This comes at a bad time for Yahoo, who is currently in the process of being acquired by Verizon. The security breach could devalue, or otherwise damage, the $4.83 Billion deal. It should also be noted that Yahoo was reportedly snooping on all users’ incoming emails for the NSA, according to an article at Reuters, published back in October. This has been a lot of serious incidents, and bad press, for a company that wants to maximize value from this acquisition. According to an article at the Huffington Post, Verizon is taking a wait and see approach. Verizon issued a statement that they “will review the impact of this new development before reaching any final conclusions”.
Hacking: The New Norm?
It’s been a rough year for Yahoo. If I was a regular user of Yahoo I would certainly be at the point where I would reconsider using their services. Then again, it seems that every few days or so there is a new report of some form of hacking, malware, or nefarious government surveillance at one of the major internet companies. Perhaps this is the world we live in, and we should just start to expect this sort of thing. We live in highly connected society, and companies like yahoo provide the tools for those connections. Sadly, security is simply not there yet, if someone is dedicated enough they will likely get in. This is the cost of living in a connected world.
What Can You Do?
Yahoo says they will notify affected users, however even if you don’t receive notice you should take action. Make sure that you change your Yahoo password, if you have one, and anywhere else that you may have used that password or the security questions.
The following security tips are not really specific to Yahoo, but general tips that can be used with many services. As I mentioned earlier in the post, if someone really wants in they will get in. Regardless, these tips will at least improve your online security posture a bit:
- You should make sure that you are using different passwords for every account you use online. At the very least, make sure any accounts with important information have unique passwords.
- Consider enabling two-factor authentication (2FA) on sites that offer it, it can offer some level of protection, but even that isn’t a guarantee.
- Monitor your accounts for strange or suspicious activity.
- For services that allow you to do so, setup alerts to tell you when your accounts have been accessed or certain actions take place.
- Be wary of emails asking you to take an action of any kind, whether it is changing your password, visiting an unknown website, or to collect free money from a prince in Africa. (don’t know, don’t click)
- Keep an eye on the news, when news of a breach breaks, check your accounts for anomalies, and change that security information.

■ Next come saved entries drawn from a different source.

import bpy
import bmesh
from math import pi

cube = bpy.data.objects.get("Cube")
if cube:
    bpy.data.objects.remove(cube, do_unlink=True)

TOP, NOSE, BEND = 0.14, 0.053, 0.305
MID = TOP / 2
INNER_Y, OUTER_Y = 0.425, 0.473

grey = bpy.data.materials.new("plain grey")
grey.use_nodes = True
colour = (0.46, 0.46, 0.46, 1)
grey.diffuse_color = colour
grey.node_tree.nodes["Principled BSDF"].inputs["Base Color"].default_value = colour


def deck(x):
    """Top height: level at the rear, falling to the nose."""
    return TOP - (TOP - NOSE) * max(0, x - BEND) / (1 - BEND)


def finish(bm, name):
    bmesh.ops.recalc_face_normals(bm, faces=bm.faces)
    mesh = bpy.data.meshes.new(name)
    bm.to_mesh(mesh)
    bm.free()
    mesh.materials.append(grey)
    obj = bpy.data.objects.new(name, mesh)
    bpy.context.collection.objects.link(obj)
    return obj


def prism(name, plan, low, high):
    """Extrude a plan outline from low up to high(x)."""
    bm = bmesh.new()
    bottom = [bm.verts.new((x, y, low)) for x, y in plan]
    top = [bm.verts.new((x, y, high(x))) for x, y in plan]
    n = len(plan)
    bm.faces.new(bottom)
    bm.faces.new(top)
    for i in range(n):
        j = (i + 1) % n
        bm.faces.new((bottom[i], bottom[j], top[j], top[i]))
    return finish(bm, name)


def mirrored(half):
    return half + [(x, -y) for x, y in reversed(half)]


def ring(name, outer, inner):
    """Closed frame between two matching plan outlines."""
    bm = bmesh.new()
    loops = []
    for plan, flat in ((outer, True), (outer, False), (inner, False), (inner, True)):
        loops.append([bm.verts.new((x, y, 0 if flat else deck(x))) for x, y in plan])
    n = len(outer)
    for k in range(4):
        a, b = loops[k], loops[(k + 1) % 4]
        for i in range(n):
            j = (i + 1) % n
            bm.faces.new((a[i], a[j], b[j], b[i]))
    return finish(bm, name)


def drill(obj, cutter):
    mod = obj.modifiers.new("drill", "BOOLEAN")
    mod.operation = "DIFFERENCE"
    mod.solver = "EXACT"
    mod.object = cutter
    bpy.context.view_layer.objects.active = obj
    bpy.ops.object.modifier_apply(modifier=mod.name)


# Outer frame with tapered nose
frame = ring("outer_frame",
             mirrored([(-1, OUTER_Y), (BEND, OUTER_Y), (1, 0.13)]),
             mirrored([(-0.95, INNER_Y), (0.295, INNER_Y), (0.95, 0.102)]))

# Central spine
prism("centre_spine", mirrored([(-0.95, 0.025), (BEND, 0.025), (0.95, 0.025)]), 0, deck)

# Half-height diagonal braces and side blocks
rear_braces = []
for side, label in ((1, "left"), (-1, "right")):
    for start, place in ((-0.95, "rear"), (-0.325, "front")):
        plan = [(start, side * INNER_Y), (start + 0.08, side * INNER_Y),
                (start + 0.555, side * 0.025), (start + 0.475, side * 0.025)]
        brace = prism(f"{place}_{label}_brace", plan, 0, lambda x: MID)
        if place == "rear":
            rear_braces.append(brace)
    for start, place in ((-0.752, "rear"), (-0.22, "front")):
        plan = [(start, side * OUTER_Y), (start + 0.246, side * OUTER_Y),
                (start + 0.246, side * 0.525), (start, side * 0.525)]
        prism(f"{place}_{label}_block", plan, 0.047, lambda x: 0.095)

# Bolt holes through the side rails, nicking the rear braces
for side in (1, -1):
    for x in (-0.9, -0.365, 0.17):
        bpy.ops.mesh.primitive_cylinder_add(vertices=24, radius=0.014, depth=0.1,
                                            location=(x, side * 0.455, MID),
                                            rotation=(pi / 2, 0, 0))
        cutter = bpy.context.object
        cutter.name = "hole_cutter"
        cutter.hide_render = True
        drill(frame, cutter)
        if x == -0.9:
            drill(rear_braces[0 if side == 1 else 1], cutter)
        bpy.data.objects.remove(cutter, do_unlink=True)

Here’s the bottom line, this is just another hack in a long history of hacks. Next week, another will be discovered, be it at Yahoo, or some other internet company. There are some things you can do, including making the switch to more secure (but sometimes less convenient) services. This, of course, involves trusting the service providers, and still may have exploitable holes. The best thing that we can do is assume that anything we do on the internet could end up in the hands of governments, hackers, and possibly become public. By keeping that simple fact in mind you can decide for yourself how much risk is appropriate for you, and act accordingly. Stay safe out there folks.